I must begin by thanking you for a couple of comments that have "made my
1. 3/29/98, in regard to difficulties in the communication between Phil
Johnson and many of us in the ASA: "Phil's use of key words vv. ASAers use
of those same words often fail to correspond in meaning. Phil's meanings
are optimized for their rhetorical usefulness while most ASAers, I notice,
craft them (as Howard Van Till did) for their conceptual power within a
system of explanation intended to elucidate the subject-matter generally."
2. 4/13/98, in regard to my continuing question, What does it mean
(according to proponents of ID) to be 'intellgently designed'?: "As I see
it, ID is not so much a concept as a movement...."
Thanks, Dennis, for those classics of understatement.
In part, my concern is over the rhetoric. When the term ID is used by its
proponents, 1) what do _they_ actually mean by it? and 2) what do most
readers/hearers think that it means? My suspicion is that there is a vast
gulf of miscommunication between the answers to 1) and 2). If that is so,
then I would expect all parties of the discussion to be eager to come to a
better understanding of the way in which this highly touted term is to be
employed and evaluated.
As has been evident in discussions on this lestserve, the term 'design'
conjures up all sorts of good thoughts about the way in whch that term
functions in an engineering setting. I suspect that most people today are
likely to think of that meaning of the term, and rightly so.
The question is, however, is that the meaning that the ID proponents
actually have in mind? Or do they have in mind somethiing more like the
consociation (to use Jim Bell's word) of 1) design (planning for
functionality, etc) AND 2) the need for ASSEMBLY, fabrication,
manufacturiing, or form-imposing by some dexterous, craftsman-type agent?
If that is so, then it must be said with clarity, candor, and integrity by
the proponents of ID.
In response to a comment of mine, EGM writes:
"Behe will be forever criticized, I believe, in either case, whether he
states who he "believes" the creator is or not - isn't that the case
Dr. Van Till? But after a good close and honest look at his
scientific presentation of some simple but very complex biosystems, it
is difficult to walk away without meditating on the potentiality of a
designer with a mind, not mindless."
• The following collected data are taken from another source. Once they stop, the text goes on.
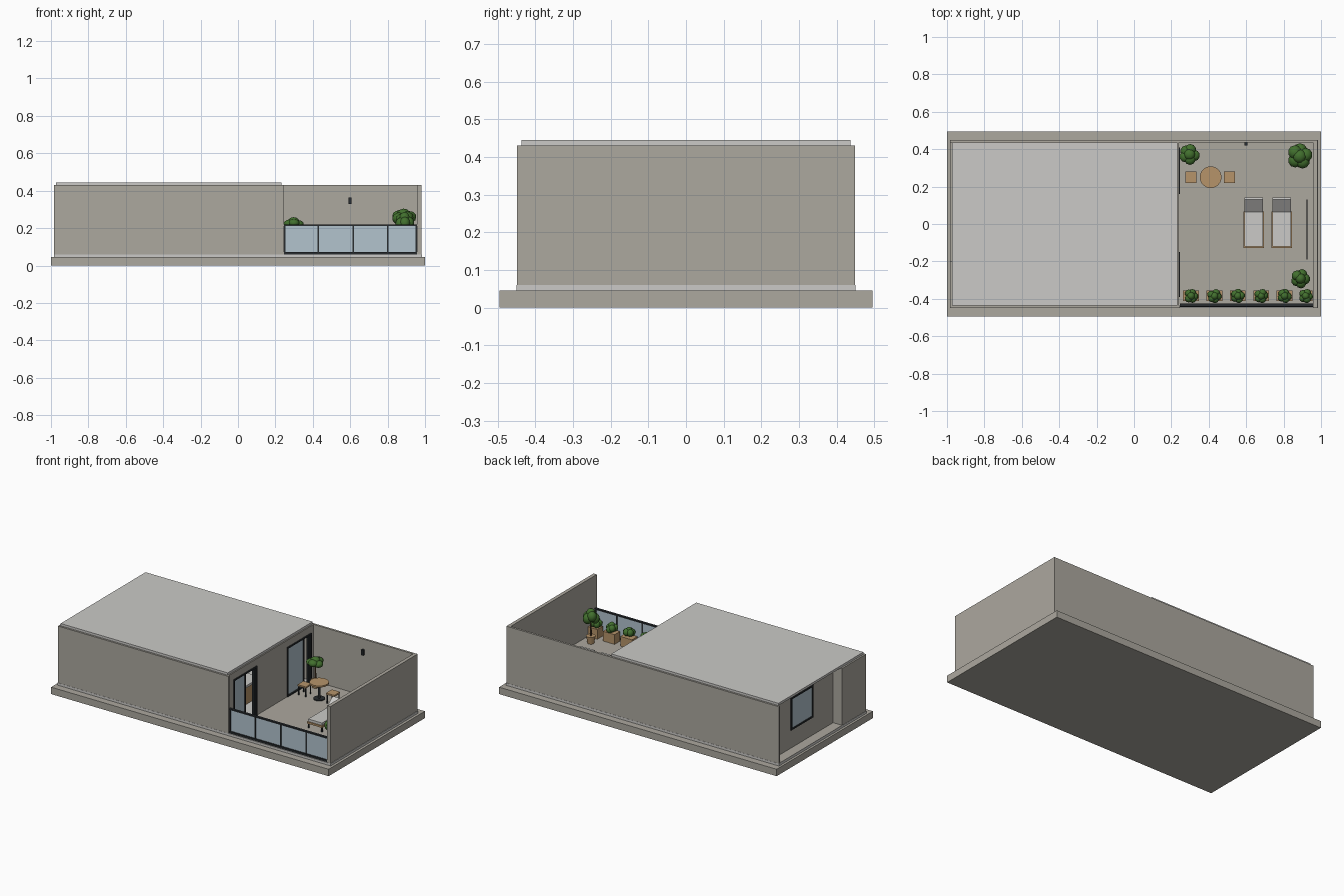
import bpy, bmesh, math, random
from mathutils import Matrix, Vector

if "Cube" in bpy.data.objects:
    bpy.data.objects.remove(bpy.data.objects["Cube"])

random.seed(4)


def srgb(r, g, b):
    def lin(c):
        c /= 255
        return c / 12.92 if c <= 0.04045 else ((c + 0.055) / 1.055) ** 2.4
    return (lin(r), lin(g), lin(b), 1)


def material(name, *rgb):
    m = bpy.data.materials.new(name)
    m.diffuse_color = srgb(*rgb)
    m.use_nodes = True
    m.node_tree.nodes["Principled BSDF"].inputs["Base Color"].default_value = m.diffuse_color
    return m


CONCRETE = material("concrete", 172, 168, 159)
LIGHT = material("light plaster", 203, 202, 199)
DARK = material("dark metal", 40, 44, 47)
GLASS = material("pale glass", 178, 196, 206)
WOOD = material("wood", 182, 148, 106)
GREEN = material("leaf green", 66, 112, 46)
BARK = material("bark", 92, 68, 46)


def finish(name, bm, mat, smooth=False):
    me = bpy.data.meshes.new(name)
    bm.to_mesh(me)
    bm.free()
    me.materials.append(mat)
    for p in me.polygons:
        p.use_smooth = smooth
    ob = bpy.data.objects.new(name, me)
    bpy.context.collection.objects.link(ob)
    return ob


def boxes(name, mat, *ranges):
    """One object from boxes given as (x0, x1, y0, y1, z0, z1)."""
    bm = bmesh.new()
    for x0, x1, y0, y1, z0, z1 in ranges:
        mid = Vector((x0 + x1, y0 + y1, z0 + z1)) / 2
        bmesh.ops.create_cube(bm, size=1, matrix=Matrix.Translation(mid)
                              @ Matrix.Diagonal((x1 - x0, y1 - y0, z1 - z0, 1)))
    return finish(name, bm, mat)


def discs(name, mat, x, y, *parts, sides=24):
    """Stacked cones on one axis, each (bottom radius, top radius, z0, z1)."""
    bm = bmesh.new()
    for r0, r1, z0, z1 in parts:
        bmesh.ops.create_cone(bm, cap_ends=True, segments=sides, radius1=r0, radius2=r1,
                              depth=z1 - z0, matrix=Matrix.Translation((x, y, (z0 + z1) / 2)))
    return finish(name, bm, mat)


def foliage(name, x, y, z, width, height, count=6):
    """Cluster of rounded leaf clumps inside the given width and height."""
    bm = bmesh.new()
    r = width * 0.27
    for i in range(count):
        a = i * math.tau / (count - 1) + random.uniform(-.25, .25)
        d = 0 if i == count - 1 else width / 2 - r
        lift = height * 0.18 if d == 0 else random.uniform(-.12, .1) * height
        bmesh.ops.create_icosphere(
            bm, subdivisions=2, radius=1,
            matrix=Matrix.Translation((x + d * math.cos(a), y + d * math.sin(a), z + lift))
            @ Matrix.Diagonal((r, r, height * 0.34, 1)))
    finish(name, bm, GREEN, True)


F, T = 0.06, 0.43       # floor level and wall top

# Ground slab, plinth and terrace paving
boxes("base_slab", CONCRETE, (-1, 1, -.495, .495, 0, .045))
boxes("plinth", LIGHT, (-.985, .983, -.45, .45, .045, F))
boxes("terrace_floor", CONCRETE, (.24, .965, -.43, .435, F, F + .002))
boxes("entry_paving", CONCRETE, (-.985, -.92, -.2, .435, F, F + .002))

# Outer walls, with a recessed stretch on the left side
boxes("back_wall", CONCRETE, (-.983, .98, .435, .449, F, T))
boxes("front_wall", CONCRETE, (-.983, .245, -.449, -.435, F, T))
boxes("right_wall", CONCRETE, (.957, .98, -.449, .435, F, T))
boxes("left_wall", CONCRETE,
      (-.983, -.905, -.435, -.2, F, T),
      (-.92, -.905, -.2, .01, F, T), (-.92, -.905, .24, .435, F, T),
      (-.92, -.905, .01, .24, F, .18), (-.92, -.905, .01, .24, .39, T))
boxes("roof", LIGHT, (-.972, .232, -.437, .437, T, .445))


def frame_yz(name, x, y0, y1, z0, z1, w=.01, d=.012):
    """Rectangular frame standing in the yz plane."""
    boxes(name, DARK, (x - d, x + d, y0, y0 + w, z0, z1), (x - d, x + d, y1 - w, y1, z0, z1),
          (x - d, x + d, y0 + w, y1 - w, z0, z0 + w), (x - d, x + d, y0 + w, y1 - w, z1 - w, z1))


# Side window
frame_yz("side_window_frame", -.915, .01, .24, .18, .39)
boxes("side_window_glass", GLASS, (-.922, -.914, .02, .23, .19, .38))

# Wall between house and terrace, with two door openings
H = .385
boxes("terrace_wall", CONCRETE,
      (.222, .24, -.435, -.39, F, H), (.222, .24, -.15, .16, F, H),
      (.222, .24, .41, .435, F, H), (.222, .24, -.435, .435, H, T))
for name, y0, y1, split in (("front_door", -.39, -.15, -.27), ("back_door", .16, .41, .33)):
    frame_yz(name + "_frame", .233, y0, y1, F, H)
    boxes(name + "_glass", GLASS, (.23, .236, y0 + .01, split, F + .01, H - .01))
    boxes(name + "_stile", DARK, (.226, .24, split, split + .012, F + .01, H - .01),
          (.226, .24, y1 - .03, y1 - .01, F + .01, H - .01))

# Indoor cabinet seen through the open door
boxes("cabinet", WOOD, (.0, .1, -.2, .08, F, .17))
boxes("cabinet_worktop", LIGHT, (-.005, .105, -.205, .085, .17, .185))
boxes("cabinet_shelf", DARK, (.0, .07, -.2, .08, .25, .265))

# Glass balustrade
boxes("balustrade_glass", GLASS, (.25, .955, -.436, -.432, F + .01, .212))
boxes("balustrade_rails", DARK, (.245, .957, -.445, -.424, F, F + .012),
      (.245, .957, -.442, -.426, .21, .218))
boxes("balustrade_posts", DARK, *[(x - .004, x + .004, -.44, -.428, F, .212)
                                  for x in (.25, .43, .615, .8, .953)])

# Wall lamp and low rail by the right wall
boxes("wall_lamp", DARK, (.592, .608, .42, .435, .33, .365))
boxes("low_rail", DARK, (.922, .928, -.19, .13, F, F + .012))

# Round table and two stools
discs("table_top", WOOD, .41, .25, (.058, .058, .162, .172))
discs("table_pedestal", DARK, .41, .25, (.034, .034, F, .068), (.007, .007, .068, .162))
for side, cx in (("left", .305), ("right", .51)):
    boxes(side + "_stool_seat", WOOD, (cx - .03, cx + .03, .22, .28, .12, .13))
    boxes(side + "_stool_legs", DARK, *[(cx + i * .025 - .003, cx + i * .025 + .003,
                                         .25 + j * .025 - .003, .25 + j * .025 + .003, F, .12)
                                        for i in (-1, 1) for j in (-1, 1)])

# Sun loungers with raised head cushions
for side, cx in (("left", .64), ("right", .79)):
    boxes(side + "_lounger_frame", WOOD, (cx - .055, cx + .055, -.127, .067, .092, .104))
    boxes(side + "_lounger_legs", DARK, *[(cx + i * .048 - .004, cx + i * .048 + .004,
                                           y - .004, y + .004, F, .092)
                                          for i in (-1, 1) for y in (-.118, .058)])
    boxes(side + "_lounger_cushion", LIGHT, (cx - .05, cx + .05, -.12, .067, .104, .12))
    head = boxes(side + "_lounger_headrest", LIGHT, (-.05, .05, 0, .085, -.014, 0))
    head.location = (cx, .065, .12)
    head.rotation_euler.x = math.radians(38)

# Planter row with shrubs
for i in range(6):
    x = .305 + i * .125
    x1 = min(x + .042, .955)
    boxes(f"planter_{i + 1}", WOOD, (x - .042, x1, -.412, -.355, F, .125))
    foliage(f"shrub_{i + 1}", min(x, .918), -.385, .15, .078, .07)

# Potted trees: x, y, crown centre, crown width, crown height
for n, (x, y, z, w, h) in enumerate(((.297, .372, .225, .112, .065),
                                     (.885, .362, .255, .14, .095),
                                     (.89, -.292, .235, .105, .1)), 1):
    discs(f"tree_pot_{n}", WOOD, x, y, (.02, .028, F, .11), sides=16)
    discs(f"tree_trunk_{n}", BARK, x, y, (.006, .004, .11, z), sides=8)
    foliage(f"tree_crown_{n}", x, y, z, w, h)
Once again, the communication problem is immediately evident. Ed takes
Behe's promotion of 'design' as a call to recognize the prior action of a
creative mind. If _that_ were the whole meaning of ID, I would be
wholeheartedly in favor of it. I believe with all my heart that the
universe is a Creation that was given being by a Creator having an
unfathomably creative mind. I see evidence of that Mind in essentially
everything that is accessible to the empirical sciences. But the
argumentation of the ID proponents centers mostly on the claim that bioform
X or biosystem Y could not have been assembled for the first time without
the form-imposing action of a dexterous, craftsman-type agent.
Howard Van Till
PS: My reference to Behe's book and its popularity with Christianity Today
was originally intended to be more of a commentary on CT and the
conservative evangelical Christian community than on Behe. Behe has a right
to withhold his views on the identity of the form-imposing agent. However,
given that strategy, why was the book considered to be a "Christian" book?